Thursday, February 7, 2008

Not A Vegetarian

Image, copyright Gary Larson

I am not a vegetarian. I used to be, but after ten years, the siren call of bacon lured me back into the meat-eating fold. Recently though, I read a bit of information in the NY Times that directly corollated the growth and consumption of meat to energy terms; and that I haven't been able to stop thinking about.

"Growing meat (it’s hard to use the word “raising” when applied to animals in factory farms) uses so many resources that it’s a challenge to enumerate them all. But consider: an estimated 30 percent of the earth’s ice-free land is directly or indirectly involved in livestock production, according to the United Nation’s Food and Agriculture Organization, which also estimates that livestock production generates nearly a fifth of the world’s greenhouse gases — more than transportation.

To put the energy-using demand of meat production into easy-to-understand terms, Gidon Eshel, a geophysicist at the Bard Center, and Pamela A. Martin, an assistant professor of geophysics at the University of Chicago, calculated that if Americans were to reduce meat consumption by just 20 percent it would be as if we all switched from a standard sedan — a Camry, say — to the ultra-efficient Prius. Similarly, a study last year by the National Institute of Livestock and Grassland Science in Japan estimated that 2.2 pounds of beef is responsible for the equivalent amount of carbon dioxide emitted by the average European car every 155 miles, and burns enough energy to light a 100-watt bulb for nearly 20 days."

Wow. It really puts human appetite into perspective. Combine that with the cruel and unsanitary conditions the animals are raised in, it's enough to inspire a return to vegetarianism. Or at least to spur a reduction in burger consumption.

Might not hurt the old *squeeze* waistline either.


steph said...

right on!!

madeleine said...

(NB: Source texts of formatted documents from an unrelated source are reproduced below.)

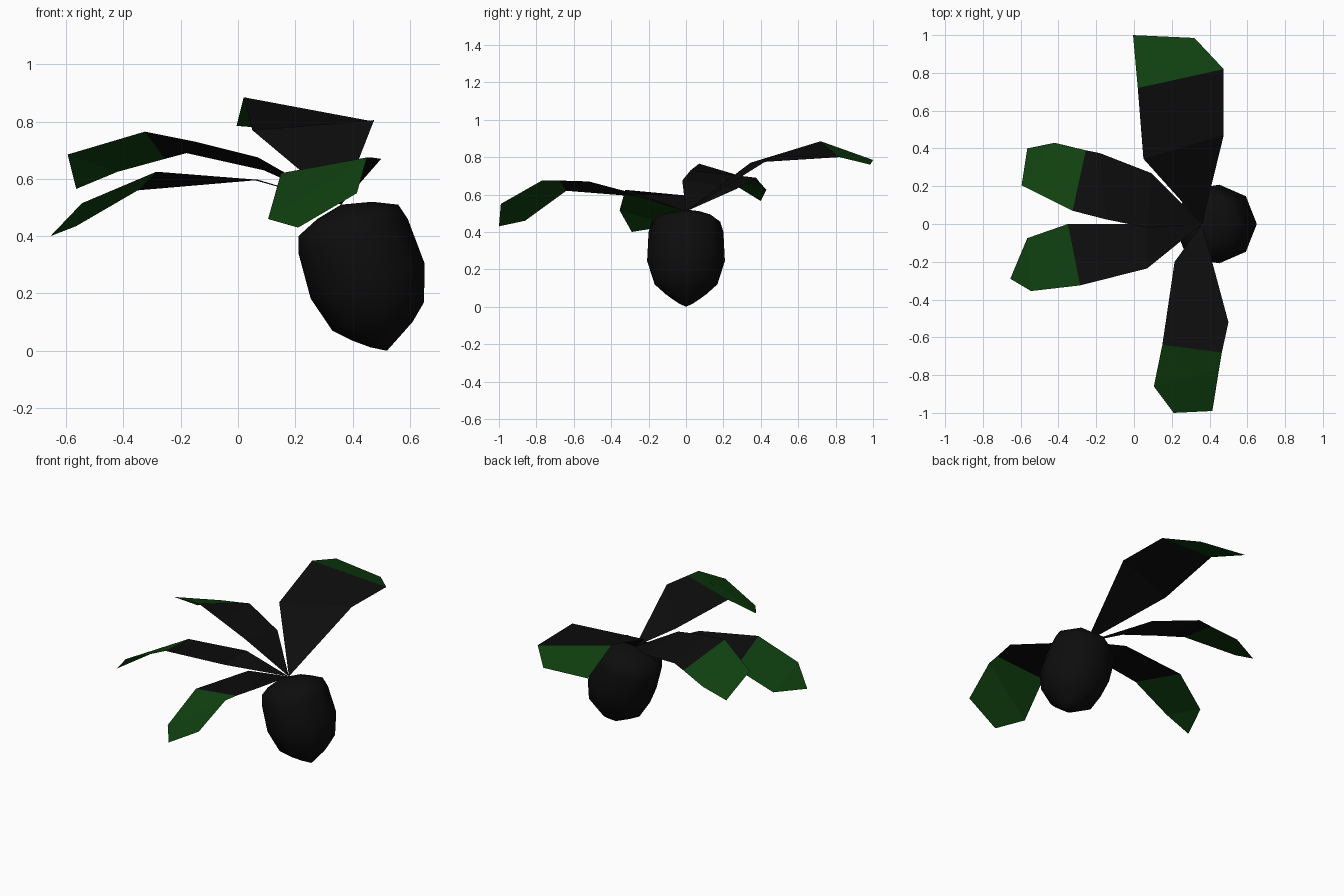
import bpy
import bmesh
import math
from mathutils import Vector

cube = bpy.data.objects.get("Cube")
if cube:
    bpy.data.objects.remove(cube, do_unlink=True)


def make_material(name, colour):
    mat = bpy.data.materials.new(name)
    mat.use_nodes = True
    mat.diffuse_color = colour
    mat.node_tree.nodes["Principled BSDF"].inputs["Base Color"].default_value = colour
    return mat


black = make_material("black", (0.004, 0.004, 0.004, 1))
green = make_material("dark green", (0.005, 0.052, 0.005, 1))


def make_object(name, bm, materials):
    mesh = bpy.data.meshes.new(name)
    bm.to_mesh(mesh)
    bm.free()
    for mat in materials:
        mesh.materials.append(mat)
    obj = bpy.data.objects.new(name, mesh)
    bpy.context.collection.objects.link(obj)
    return obj


def make_nut(name, bottom, top, rings, sides=8):
    """Tilted lathe: each ring is centre x, centre z and radius."""
    bm = bmesh.new()
    axis = Vector((-0.3, 0, 0.95)).normalized()
    across, side = Vector((axis.z, 0, -axis.x)), Vector((0, 1, 0))
    loops = []
    for x, z, radius in rings:
        centre = Vector((x, 0, z))
        angles = [math.tau * i / sides for i in range(sides)]
        loops.append([bm.verts.new(centre + radius * (across * math.cos(a) + side * math.sin(a)))
                      for a in angles])
    low, high = bm.verts.new(bottom), bm.verts.new(top)
    for i in range(sides):
        j = (i + 1) % sides
        bm.faces.new((low, loops[0][j], loops[0][i]))
        bm.faces.new((high, loops[-1][i], loops[-1][j]))
        for a, b in zip(loops, loops[1:]):
            bm.faces.new((a[i], a[j], b[j], b[i]))
    bmesh.ops.recalc_face_normals(bm, faces=bm.faces)
    for face in bm.faces:
        face.smooth = True
    return make_object(name, bm, [black])


def make_leaf(name, rows, green_from):
    """Bridge cross rows from the shared stem outwards; outer spans are green."""
    bm = bmesh.new()
    loops = [[bm.verts.new(p) for p in row] for row in [[STEM]] + rows]
    for i, (a, b) in enumerate(zip(loops, loops[1:])):
        face = bm.faces.new(a + b[::-1])
        face.material_index = int(i >= green_from)
        face.normal_update()
        if face.normal.z < 0:
            face.normal_flip()
    return make_object(name, bm, [black, green])


STEM = (0.36, 0, 0.51)

# Hanging nut
make_nut("nut", (0.52, 0, 0), (0.36, 0, 0.51), [
    (0.51, 0.027, 0.05), (0.505, 0.068, 0.11), (0.49, 0.12, 0.168),
    (0.452, 0.245, 0.208), (0.402, 0.4, 0.2), (0.385, 0.455, 0.183),
    (0.372, 0.49, 0.1)])

# Leaves with green ends
make_leaf("back_leaf", [
    [(0.05, 0.345, 0.77), (0.475, 0.47, 0.805)],
    [(0.02, 0.72, 0.885), (0.475, 0.82, 0.8)],
    [(-0.005, 1, 0.785), (0.32, 0.985, 0.76)]], 2)

make_leaf("front_leaf", [
    [(0.215, -0.2, 0.585), (0.5, -0.52, 0.67)],
    [(0.15, -0.64, 0.62), (0.465, -0.68, 0.675)],
    [(0.105, -0.86, 0.46), (0.45, -0.77, 0.675)],
    [(0.21, -1, 0.43), (0.415, -0.99, 0.55)]], 2)

make_leaf("right_back_leaf", [
    [(0.07, -0.02, 0.675), (0.09, 0.27, 0.63)],
    [(-0.15, 0.025, 0.73), (-0.18, 0.375, 0.69)],
    [(-0.325, 0.07, 0.765), (-0.255, 0.39, 0.67)],
    [(-0.595, 0.205, 0.685), (-0.42, 0.43, 0.625)],
    [(-0.565, 0.4, 0.565)]], 3)

make_leaf("right_front_leaf", [
    [(0.06, 0, 0.595), (0.07, -0.235, 0.597)],
    [(-0.35, 0, 0.56), (-0.285, -0.325, 0.625)],
    [(-0.565, -0.075, 0.435), (-0.545, -0.355, 0.515)],
    [(-0.655, -0.29, 0.4)]], 2)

It's interesting, I remember when I was younger, my aunt was a vegetarian for what my family called, "silly political reasons." Turns out she was right.

kelly said...

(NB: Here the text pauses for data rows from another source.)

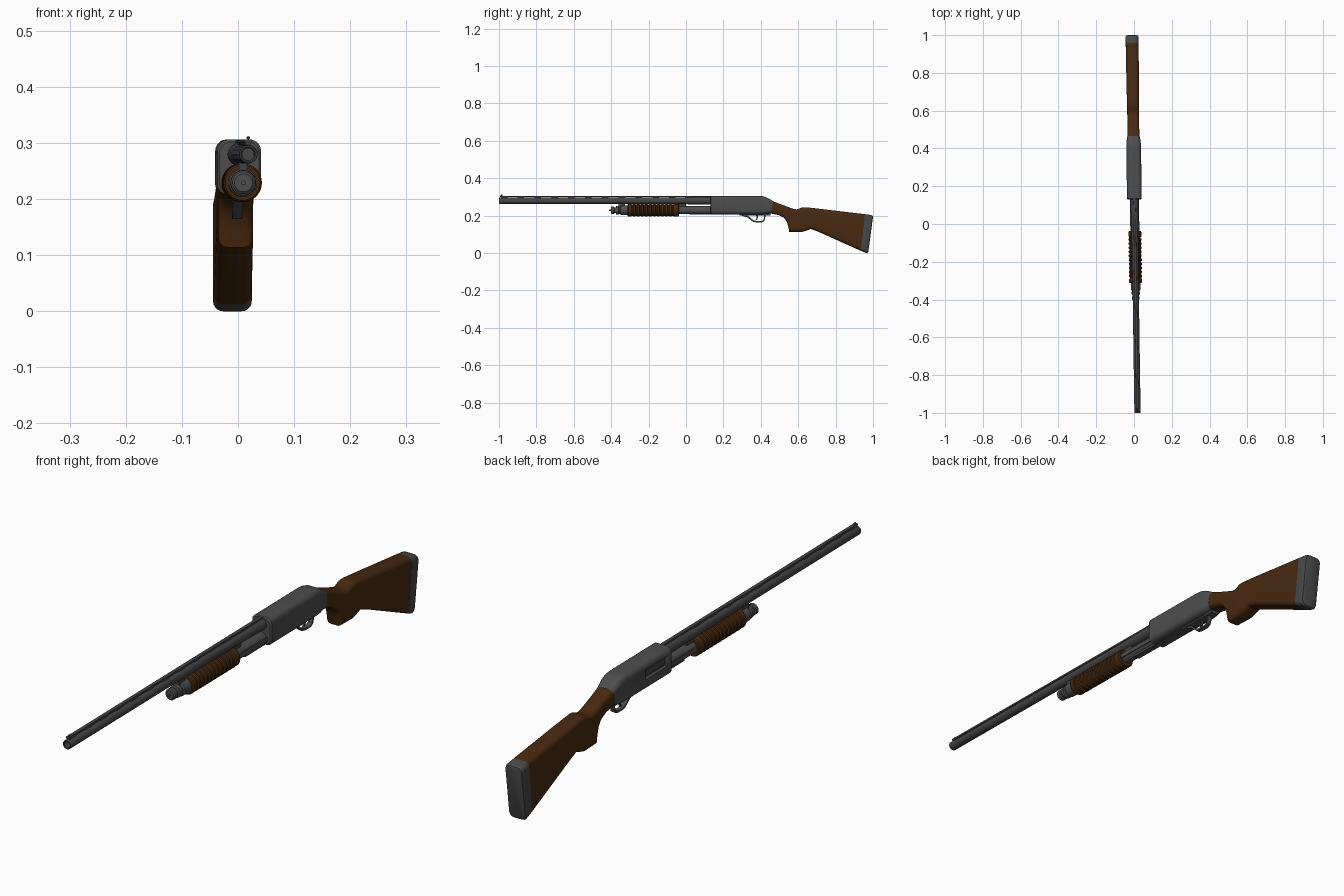
import bpy, bmesh, math
from mathutils import Vector


def material(name, r, g, b):
    m = bpy.data.materials.new(name)
    m.diffuse_color = (r, g, b, 1)
    return m


STEEL = material("receiver steel", 0.075, 0.075, 0.075)
DARK = material("barrel steel", 0.06, 0.06, 0.061)
WOOD = material("dark walnut", 0.066, 0.022, 0.005)
RUBBER = material("butt rubber", 0.065, 0.065, 0.067)


def skew(x, y, z):
    # the whole gun lies very slightly turned about z
    return (x + 0.004 - 0.0145 * y, y, z)


def rings_to_object(name, rings, mat, angle=35):
    bm = bmesh.new()
    vs = [[bm.verts.new(skew(*p)) for p in ring] for ring in rings]
    n = len(vs[0])
    for a, b in zip(vs, vs[1:]):
        for i in range(n):
            j = (i + 1) % n
            bm.faces.new((a[i], a[j], b[j], b[i]))
    bm.faces.new(vs[0])
    bm.faces.new(list(reversed(vs[-1])))
    bmesh.ops.recalc_face_normals(bm, faces=bm.faces)
    me = bpy.data.meshes.new(name)
    bm.to_mesh(me)
    bm.free()
    me.materials.append(mat)
    ob = bpy.data.objects.new(name, me)
    bpy.context.collection.objects.link(ob)
    bpy.ops.object.select_all(action='DESELECT')
    ob.select_set(True)
    bpy.context.view_layer.objects.active = ob
    bpy.ops.object.shade_smooth_by_angle(angle=math.radians(angle))
    return ob


def lathe(name, prof, zc, mat, sides=32):
    # prof: (y, radius) along the gun axis
    rings = [[(r * math.cos(2 * math.pi * i / sides), y, zc + r * math.sin(2 * math.pi * i / sides))
              for i in range(sides)] for y, r in prof]
    return rings_to_object(name, rings, mat)


def loft(name, sections, mat, r=0.018, seg=5, angle=35):
    # section: top y, top z, bottom y, bottom z, half width -> rounded rectangle
    rings = []
    for ty, tz, by, bz, w in sections:
        t, b = Vector((0, ty, tz)), Vector((0, by, bz))
        mid, up, h = (t + b) / 2, (t - b).normalized(), (t - b).length / 2
        rr = min(r, w * 0.95, h * 0.95)
        ring = []
        for k, (sx, sz) in enumerate(((1, 1), (-1, 1), (-1, -1), (1, -1))):
            for i in range(seg + 1):
                a = math.pi / 2 * (k + i / seg)
                x = sx * (w - rr) + rr * math.cos(a)
                p = mid + up * (sz * (h - rr) + rr * math.sin(a))
                ring.append((x, p.y, p.z))
        rings.append(ring)
    return rings_to_object(name, rings, mat, angle)


def bar(name, y0, y1, z0, z1, w, mat, r=0.002):
    return loft(name, [(y0, z1, y0, z0, w), (y1, z1, y1, z0, w)], mat, r, 2)


# receiver with ejection port on the -x side
receiver = loft("receiver", [
    (0.13, 0.302, 0.13, 0.211, 0.035), (0.134, 0.306, 0.134, 0.207, 0.039),
    (0.385, 0.306, 0.385, 0.207, 0.039), (0.41, 0.304, 0.405, 0.207, 0.039),
    (0.43, 0.298, 0.422, 0.208, 0.038), (0.45, 0.287, 0.438, 0.210, 0.036),
    (0.467, 0.277, 0.453, 0.212, 0.034)], STEEL, 0.02)
cutter = bar("port_cutter", 0.16, 0.285, 0.247, 0.283, 0.03, STEEL, 0.008)
cutter.location.x = -0.058
cut = receiver.modifiers.new("port", 'BOOLEAN')
cut.object = cutter
cut.solver = 'EXACT'
bpy.context.view_layer.objects.active = receiver
bpy.ops.object.modifier_apply(modifier="port")
bpy.data.objects.remove(cutter)
bolt = bar("bolt", 0.165, 0.28, 0.254, 0.276, 0.005, DARK, 0.003)
bolt.location.x = -0.029

# stock with pistol grip, and butt pad
loft("stock", [
    (0.465, 0.277, 0.452, 0.212, 0.033), (0.51, 0.260, 0.495, 0.203, 0.031),
    (0.55, 0.245, 0.525, 0.188, 0.031), (0.575, 0.236, 0.54, 0.165, 0.031),
    (0.59, 0.234, 0.547, 0.140, 0.031), (0.602, 0.236, 0.552, 0.114, 0.031),
    (0.622, 0.245, 0.62, 0.113, 0.032), (0.64, 0.245, 0.645, 0.120, 0.032),
    (0.67, 0.242, 0.668, 0.129, 0.032), (0.72, 0.236, 0.71, 0.113, 0.033),
    (0.957, 0.208, 0.935, 0.012, 0.034)], WOOD, 0.017)
loft("butt_pad", [
    (0.957, 0.208, 0.935, 0.012, 0.0345), (0.990, 0.204, 0.965, 0.0, 0.0345),
    (0.998, 0.199, 0.972, 0.003, 0.032), (1.0, 0.194, 0.975, 0.008, 0.028)], RUBBER, 0.018)

# barrel with open muzzle
lathe("barrel", [(-0.9, 0.011), (-0.998, 0.011), (-1.0, 0.013), (-1.0, 0.0155), (-0.996, 0.0165),
                 (-0.4, 0.0165), (-0.05, 0.0175), (0.08, 0.0205), (0.14, 0.0205)], 0.28, DARK)

# ventilated rib on posts, front bead
bar("sight_rib", -0.995, 0.14, 0.2995, 0.3065, 0.0065, DARK, 0.001)
for i in range(13):
    y = -0.99 + i * 0.09
    bar("rib_post_%d" % i, y, y + 0.035, 0.29, 0.301, 0.005, DARK, 0.001)
lathe("front_bead", [(-0.992, 0.0015), (-0.99, 0.003), (-0.982, 0.003), (-0.98, 0.0015)],
      0.309, DARK, 12)

# magazine tube, end cap with grooves and pin
lathe("magazine_tube", [(-0.33, 0.021), (0.14, 0.021)], 0.23, STEEL)
lathe("magazine_cap", [(-0.412, 0.004), (-0.402, 0.004), (-0.402, 0.016), (-0.398, 0.02),
                       (-0.385, 0.02), (-0.383, 0.015), (-0.375, 0.015), (-0.373, 0.022),
                       (-0.36, 0.023), (-0.357, 0.019), (-0.352, 0.019), (-0.349, 0.025),
                       (-0.30, 0.026)], 0.229, STEEL)
bar("barrel_lug", -0.36, -0.325, 0.235, 0.272, 0.007, DARK)
bar("barrel_support", -0.04, 0.0, 0.24, 0.272, 0.007, DARK)
for s in (-1, 1):
    rod = bar("action_bar", -0.05, 0.14, 0.221, 0.238, 0.002, STEEL, 0.001)
    rod.location.x = s * 0.022

# ribbed sliding forend
prof = [(-0.312, 0.026), (-0.312, 0.031), (-0.308, 0.034), (-0.292, 0.034)]
N = 11
step = 0.236 / N
for i in range(N):
    y = -0.29 + i * step
    prof += [(y, 0.0305), (y + 0.3 * step, 0.0305), (y + 0.45 * step, 0.0345),
             (y + 0.85 * step, 0.0345)]
prof += [(-0.05, 0.034), (-0.042, 0.034), (-0.038, 0.031), (-0.038, 0.02)]
lathe("forend", prof, 0.229, WOOD, 36)

# loading plate, trigger plate, guard and trigger
bar("loading_plate", 0.02, 0.29, 0.205, 0.215, 0.012, STEEL)
bar("trigger_plate", 0.285, 0.452, 0.201, 0.215, 0.016, STEEL)
loft("trigger_guard", [
    (0.30, 0.211, 0.292, 0.202, 0.009), (0.335, 0.197, 0.33, 0.190, 0.009),
    (0.347, 0.186, 0.341, 0.181, 0.009), (0.361, 0.175, 0.357, 0.168, 0.009),
    (0.376, 0.171, 0.374, 0.164, 0.009), (0.403, 0.171, 0.405, 0.164, 0.009),
    (0.413, 0.177, 0.419, 0.172, 0.009), (0.417, 0.190, 0.424, 0.190, 0.009),
    (0.419, 0.207, 0.428, 0.207, 0.009)], STEEL, 0.002, 2)
loft("trigger", [
    (0.372, 0.207, 0.384, 0.207, 0.004), (0.378, 0.194, 0.386, 0.194, 0.004),
    (0.376, 0.184, 0.382, 0.181, 0.004), (0.370, 0.177, 0.374, 0.175, 0.003)], DARK, 0.0015, 2)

It's not that I'm a bleeding heart farm animal lover and can't bear to eat something with a face that makes me vegetarian. It's actually the reasons you've just posted. Why use land to grow grains (or whatever) not fit for human consumption for livestock, when we could just use that land to grow foods that are? Plus, there's more energy in the plant than the meat, and it's healthier for you (fiber, vitamins, no cholesterol, blah blah blah).

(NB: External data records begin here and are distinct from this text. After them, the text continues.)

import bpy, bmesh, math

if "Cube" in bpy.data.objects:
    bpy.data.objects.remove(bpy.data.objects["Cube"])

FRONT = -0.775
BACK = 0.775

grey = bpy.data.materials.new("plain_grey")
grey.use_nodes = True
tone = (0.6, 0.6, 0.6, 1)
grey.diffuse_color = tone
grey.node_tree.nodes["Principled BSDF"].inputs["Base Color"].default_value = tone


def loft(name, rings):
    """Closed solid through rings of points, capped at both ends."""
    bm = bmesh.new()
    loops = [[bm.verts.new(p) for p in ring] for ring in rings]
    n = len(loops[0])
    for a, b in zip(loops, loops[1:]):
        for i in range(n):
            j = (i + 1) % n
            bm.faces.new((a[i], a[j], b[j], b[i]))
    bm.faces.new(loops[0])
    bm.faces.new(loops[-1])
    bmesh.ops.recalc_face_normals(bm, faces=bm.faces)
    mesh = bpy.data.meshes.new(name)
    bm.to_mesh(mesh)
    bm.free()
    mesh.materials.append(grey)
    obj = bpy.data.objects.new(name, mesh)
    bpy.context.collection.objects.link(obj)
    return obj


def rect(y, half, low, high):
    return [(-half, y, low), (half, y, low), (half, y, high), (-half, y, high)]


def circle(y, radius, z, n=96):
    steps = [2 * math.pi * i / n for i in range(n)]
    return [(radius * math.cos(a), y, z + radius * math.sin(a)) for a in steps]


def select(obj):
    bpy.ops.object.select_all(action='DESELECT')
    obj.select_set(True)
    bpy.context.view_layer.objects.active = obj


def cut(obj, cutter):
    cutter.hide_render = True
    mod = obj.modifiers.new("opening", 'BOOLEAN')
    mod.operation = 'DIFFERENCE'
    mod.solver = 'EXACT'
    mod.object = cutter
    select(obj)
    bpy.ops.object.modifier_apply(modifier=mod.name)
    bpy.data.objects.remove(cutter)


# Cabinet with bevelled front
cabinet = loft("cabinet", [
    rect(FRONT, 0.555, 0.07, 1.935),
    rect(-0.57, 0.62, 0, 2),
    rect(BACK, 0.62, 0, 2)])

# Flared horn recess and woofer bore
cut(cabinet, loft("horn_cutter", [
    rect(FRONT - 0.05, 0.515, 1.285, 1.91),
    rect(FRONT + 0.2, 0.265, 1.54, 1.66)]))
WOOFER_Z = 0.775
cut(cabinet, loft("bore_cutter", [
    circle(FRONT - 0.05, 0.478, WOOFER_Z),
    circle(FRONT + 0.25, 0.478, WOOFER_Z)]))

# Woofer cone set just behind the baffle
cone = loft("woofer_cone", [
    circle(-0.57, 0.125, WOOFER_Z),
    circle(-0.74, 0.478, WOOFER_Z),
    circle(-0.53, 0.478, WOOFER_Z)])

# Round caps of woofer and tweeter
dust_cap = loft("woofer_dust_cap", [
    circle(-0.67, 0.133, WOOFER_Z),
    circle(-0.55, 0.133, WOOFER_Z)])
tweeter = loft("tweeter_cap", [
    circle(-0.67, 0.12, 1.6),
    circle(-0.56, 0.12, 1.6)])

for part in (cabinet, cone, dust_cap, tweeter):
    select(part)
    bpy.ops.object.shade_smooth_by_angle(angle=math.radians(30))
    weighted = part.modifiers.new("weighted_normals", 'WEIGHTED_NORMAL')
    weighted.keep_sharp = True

That's really interesting about the green house gas data as it relates to "growing" meat. It's good to have some qualitative evidence, for next time I run into someone who feels like debating about vegetarianism (mostly my family).